━━━ Materials provided ━━━
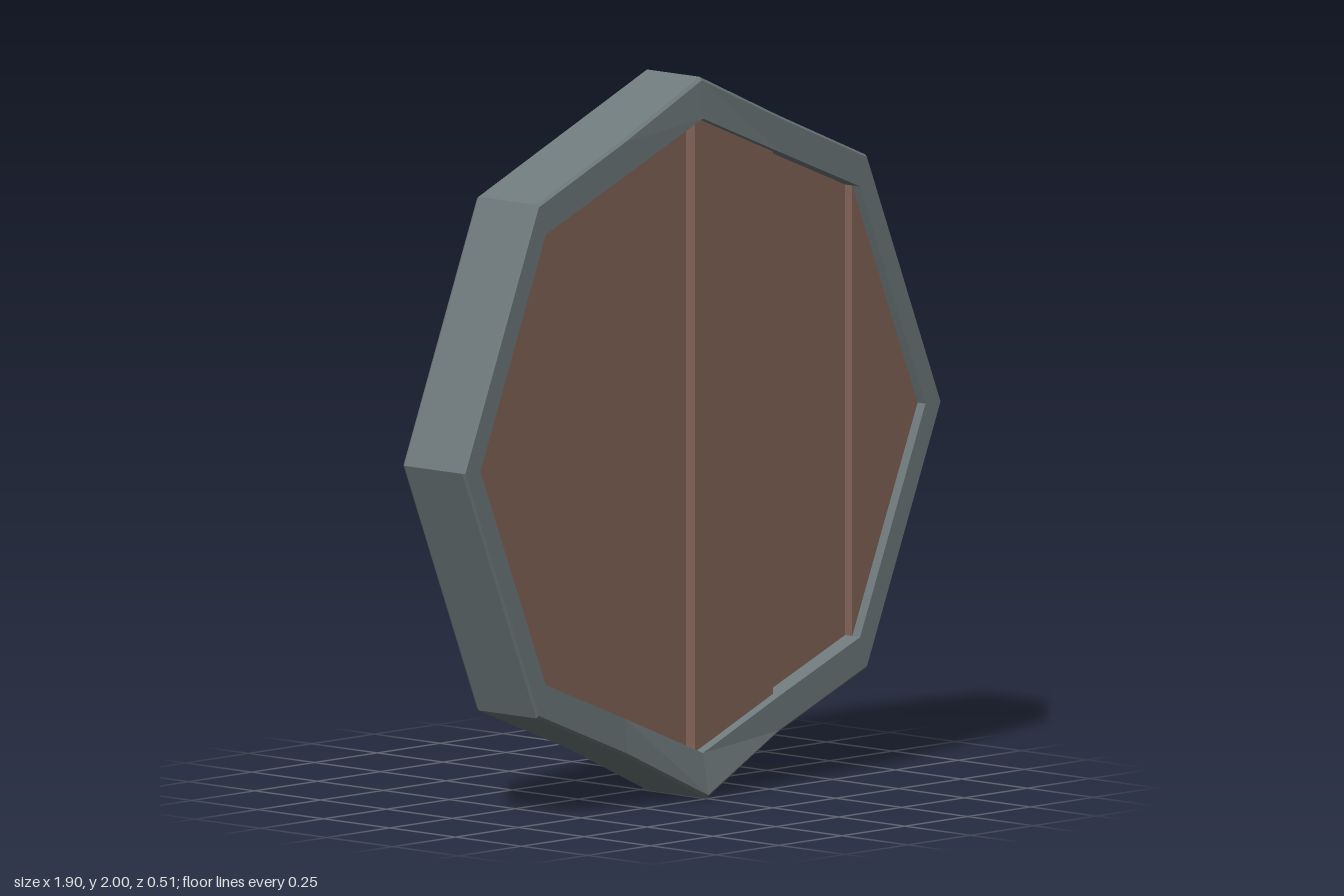
import * as THREE from 'three';

const mat = (name, color, side = THREE.FrontSide) => {
  const m = new THREE.MeshStandardMaterial({ color, side, flatShading: true });
  m.name = name;
  return m;
};

// Surface through rows of equal length; optionally closed in both directions
function surface(rows, closed) {
  const pos = [], n = rows.length, m = rows[0].length;
  for (let i = 0; i < (closed ? n : n - 1); i++) {
    for (let j = 0; j < (closed ? m : m - 1); j++) {
      const a = rows[i][j], b = rows[i][(j + 1) % m];
      const c = rows[(i + 1) % n][(j + 1) % m], d = rows[(i + 1) % n][j];
      pos.push(...a, ...b, ...c, ...a, ...c, ...d);
    }
  }
  const g = new THREE.BufferGeometry();
  g.setAttribute('position', new THREE.Float32BufferAttribute(pos, 3));
  g.computeVertexNormals();
  return g;
}

export function createModel() {
  const group = new THREE.Group();
  const steel = mat('steel', 0x6e797b, THREE.DoubleSide);
  const wood = mat('wood', 0x846458);
  const leather = mat('leather', 0x8a7d67, THREE.DoubleSide);
  const add = (name, geometry, material, parent = group) => {
    const mesh = new THREE.Mesh(geometry, material);
    mesh.name = name;
    parent.add(mesh);
    return mesh;
  };

  // Rim: right half stations [outer x, outer y, inner x, inner y, back shift, front shift]
  const half = [
    [0, 2, 0, 1.885, 0.015, -0.005],
    [0.31, 1.86, 0.31, 1.758, 0, 0],
    [0.655, 1.715, 0.625, 1.63, 0, 0],
    [0.95, 1.0, 0.885, 1.0, 0, 0],
    [0.655, 0.29, 0.625, 0.38, 0, 0],
    [0.3, 0.147, 0.31, 0.2535, 0, 0],
    [0, 0, 0, 0.125, 0.02, 0.02],
  ];
  const mirrored = half.slice(1, -1).reverse().map(([ox, oy, ix, iy, b, f]) => [-ox, oy, -ix, iy, b, f]);
  // Cross-section: [inward fraction, z] with small outer chamfers
  const section = [[0, 0.008], [0, 0.227], [0.08, 0.235], [1, 0.235], [1, 0], [0.08, 0]];
  const rim = [...half, ...mirrored].map(([ox, oy, ix, iy, b, f]) =>
    section.map(([t, z]) => [
      ox + (ix - ox) * t, oy + (iy - oy) * t,
      z + (t < 1 ? (z > 0.1 ? f : b) : 0),
    ]));
  add('rim', surface(rim, true), steel);

  // Planks: [x0, x1, back z, front z], cut to the inner outline
  const edge = (x, top, bottom) => {
    const a = Math.abs(x);
    return a <= 0.625 ? top + (1 - a / 0.625) * (bottom ? -0.255 : 0.255)
      : top + (1.0 - top) * (a - 0.625) / 0.26;
  };
  const planks = [
    [-0.885, -0.625, 0.01, 0.21], [-0.625, -0.31, 0.035, 0.195],
    [-0.31, 0, 0.005, 0.17], [0, 0.31, 0.04, 0.205],
    [0.31, 0.625, 0.015, 0.178], [0.625, 0.885, 0.002, 0.205],
  ];
  for (const [x0, x1, back, front] of planks) {
    const corners = [
      [x0, edge(x0, 0.38, true)], [x1, edge(x1, 0.38, true)],
      [x1, edge(x1, 1.63, false)], [x0, edge(x0, 1.63, false)],
    ].map(([x, y]) => new THREE.Vector2(x, y));
    // End planks taper to a single point
    if (x0 < -0.8) corners.pop();
    if (x1 > 0.8) corners.splice(2, 1);
    const g = new THREE.ExtrudeGeometry(new THREE.Shape(corners), { depth: front - back, bevelEnabled: false });
    g.translate(0, 0, back);
    add('plank', g, wood);
  }

  // Arm strap and hand grip: ribbon path points are [y, z]; lining is the steel stretch of the path
  const handles = [
    {
      name: 'armStrap', x0: -0.31, x1: 0, back: 0.005, plate: -0.015, block: -0.045,
      left: -0.25, width: 0.13, shear: 0.2, tilt: 0.02,
      path: [[1.195, -0.049], [1.11, -0.058], [1.1, -0.12], [1.06, -0.22], [0.9, -0.252],
        [0.755, -0.212], [0.735, -0.07], [0.655, -0.049]],
    },
    {
      name: 'handGrip', x0: 0.31, x1: 0.625, back: 0.015, plate: -0.002, block: -0.026,
      left: 0.41, width: 0.12, shear: 0.2, tilt: 0, lining: 6,
      path: [[1.195, -0.03], [1.1, -0.04], [1.05, -0.14], [0.97, -0.19], [0.89, -0.203],
        [0.8, -0.19], [0.75, -0.15], [0.735, -0.05], [0.655, -0.03]],
    },
  ];
  for (const h of handles) {
    const handle = new THREE.Group();
    handle.name = h.name;
    group.add(handle);
    for (const y of [1.145, 0.705]) {
      // Mounting plate across the plank
      const depth = h.back - h.plate;
      add('mountingPlate', new THREE.BoxGeometry(h.x1 - h.x0, 0.095, depth), steel, handle)
        .position.set((h.x0 + h.x1) / 2, y, h.plate + depth / 2);
      // Raised block that carries the strap end
      const raise = h.plate - h.block;
      add('strapBlock', new THREE.BoxGeometry(h.width + 0.02, 0.105, raise), steel, handle)
        .position.set(h.left + h.width / 2, y, h.block + raise / 2);
    }
    const z0 = h.path[0][1];
    const rows = h.path.map(([y, z]) => {
      const out = z0 - z, x = h.left + out * h.shear;
      return [[x, y, z], [x + h.width, y, z + h.tilt * out / 0.2]];
    });
    if (h.lining) {
      add('strap', surface(rows.slice(0, h.lining + 1), false), leather, handle);
      add('strapFitting', surface(rows.slice(h.lining, h.lining + 2), false), steel, handle);
      add('strapEnd', surface(rows.slice(h.lining + 1), false), leather, handle);
    } else {
      add('strap', surface(rows, false), leather, handle);
    }
  }
  return group;
}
━━━
• Task objective: Reproduce each entry exactly, without the pictures.

• Exercise output:
import * as THREE from 'three';

const mat = (name, color, side = THREE.FrontSide) => {
  const m = new THREE.MeshStandardMaterial({ color, side, flatShading: true });
  m.name = name;
  return m;
};

// Surface through rows of equal length; optionally closed in both directions
function surface(rows, closed) {
  const pos = [], n = rows.length, m = rows[0].length;
  for (let i = 0; i < (closed ? n : n - 1); i++) {
    for (let j = 0; j < (closed ? m : m - 1); j++) {
      const a = rows[i][j], b = rows[i][(j + 1) % m];
      const c = rows[(i + 1) % n][(j + 1) % m], d = rows[(i + 1) % n][j];
      pos.push(...a, ...b, ...c, ...a, ...c, ...d);
    }
  }
  const g = new THREE.BufferGeometry();
  g.setAttribute('position', new THREE.Float32BufferAttribute(pos, 3));
  g.computeVertexNormals();
  return g;
}

export function createModel() {
  const group = new THREE.Group();
  const steel = mat('steel', 0x6e797b, THREE.DoubleSide);
  const wood = mat('wood', 0x846458);
  const leather = mat('leather', 0x8a7d67, THREE.DoubleSide);
  const add = (name, geometry, material, parent = group) => {
    const mesh = new THREE.Mesh(geometry, material);
    mesh.name = name;
    parent.add(mesh);
    return mesh;
  };

  // Rim: right half stations [outer x, outer y, inner x, inner y, back shift, front shift]
  const half = [
    [0, 2, 0, 1.885, 0.015, -0.005],
    [0.31, 1.86, 0.31, 1.758, 0, 0],
    [0.655, 1.715, 0.625, 1.63, 0, 0],
    [0.95, 1.0, 0.885, 1.0, 0, 0],
    [0.655, 0.29, 0.625, 0.38, 0, 0],
    [0.3, 0.147, 0.31, 0.2535, 0, 0],
    [0, 0, 0, 0.125, 0.02, 0.02],
  ];
  const mirrored = half.slice(1, -1).reverse().map(([ox, oy, ix, iy, b, f]) => [-ox, oy, -ix, iy, b, f]);
  // Cross-section: [inward fraction, z] with small outer chamfers
  const section = [[0, 0.008], [0, 0.227], [0.08, 0.235], [1, 0.235], [1, 0], [0.08, 0]];
  const rim = [...half, ...mirrored].map(([ox, oy, ix, iy, b, f]) =>
    section.map(([t, z]) => [
      ox + (ix - ox) * t, oy + (iy - oy) * t,
      z + (t < 1 ? (z > 0.1 ? f : b) : 0),
    ]));
  add('rim', surface(rim, true), steel);

  // Planks: [x0, x1, back z, front z], cut to the inner outline
  const edge = (x, top, bottom) => {
    const a = Math.abs(x);
    return a <= 0.625 ? top + (1 - a / 0.625) * (bottom ? -0.255 : 0.255)
      : top + (1.0 - top) * (a - 0.625) / 0.26;
  };
  const planks = [
    [-0.885, -0.625, 0.01, 0.21], [-0.625, -0.31, 0.035, 0.195],
    [-0.31, 0, 0.005, 0.17], [0, 0.31, 0.04, 0.205],
    [0.31, 0.625, 0.015, 0.178], [0.625, 0.885, 0.002, 0.205],
  ];
  for (const [x0, x1, back, front] of planks) {
    const corners = [
      [x0, edge(x0, 0.38, true)], [x1, edge(x1, 0.38, true)],
      [x1, edge(x1, 1.63, false)], [x0, edge(x0, 1.63, false)],
    ].map(([x, y]) => new THREE.Vector2(x, y));
    // End planks taper to a single point
    if (x0 < -0.8) corners.pop();
    if (x1 > 0.8) corners.splice(2, 1);
    const g = new THREE.ExtrudeGeometry(new THREE.Shape(corners), { depth: front - back, bevelEnabled: false });
    g.translate(0, 0, back);
    add('plank', g, wood);
  }

  // Arm strap and hand grip: ribbon path points are [y, z]; lining is the steel stretch of the path
  const handles = [
    {
      name: 'armStrap', x0: -0.31, x1: 0, back: 0.005, plate: -0.015, block: -0.045,
      left: -0.25, width: 0.13, shear: 0.2, tilt: 0.02,
      path: [[1.195, -0.049], [1.11, -0.058], [1.1, -0.12], [1.06, -0.22], [0.9, -0.252],
        [0.755, -0.212], [0.735, -0.07], [0.655, -0.049]],
    },
    {
      name: 'handGrip', x0: 0.31, x1: 0.625, back: 0.015, plate: -0.002, block: -0.026,
      left: 0.41, width: 0.12, shear: 0.2, tilt: 0, lining: 6,
      path: [[1.195, -0.03], [1.1, -0.04], [1.05, -0.14], [0.97, -0.19], [0.89, -0.203],
        [0.8, -0.19], [0.75, -0.15], [0.735, -0.05], [0.655, -0.03]],
    },
  ];
  for (const h of handles) {
    const handle = new THREE.Group();
    handle.name = h.name;
    group.add(handle);
    for (const y of [1.145, 0.705]) {
      // Mounting plate across the plank
      const depth = h.back - h.plate;
      add('mountingPlate', new THREE.BoxGeometry(h.x1 - h.x0, 0.095, depth), steel, handle)
        .position.set((h.x0 + h.x1) / 2, y, h.plate + depth / 2);
      // Raised block that carries the strap end
      const raise = h.plate - h.block;
      add('strapBlock', new THREE.BoxGeometry(h.width + 0.02, 0.105, raise), steel, handle)
        .position.set(h.left + h.width / 2, y, h.block + raise / 2);
    }
    const z0 = h.path[0][1];
    const rows = h.path.map(([y, z]) => {
      const out = z0 - z, x = h.left + out * h.shear;
      return [[x, y, z], [x + h.width, y, z + h.tilt * out / 0.2]];
    });
    if (h.lining) {
      add('strap', surface(rows.slice(0, h.lining + 1), false), leather, handle);
      add('strapFitting', surface(rows.slice(h.lining, h.lining + 2), false), steel, handle);
      add('strapEnd', surface(rows.slice(h.lining + 1), false), leather, handle);
    } else {
      add('strap', surface(rows, false), leather, handle);
    }
  }
  return group;
}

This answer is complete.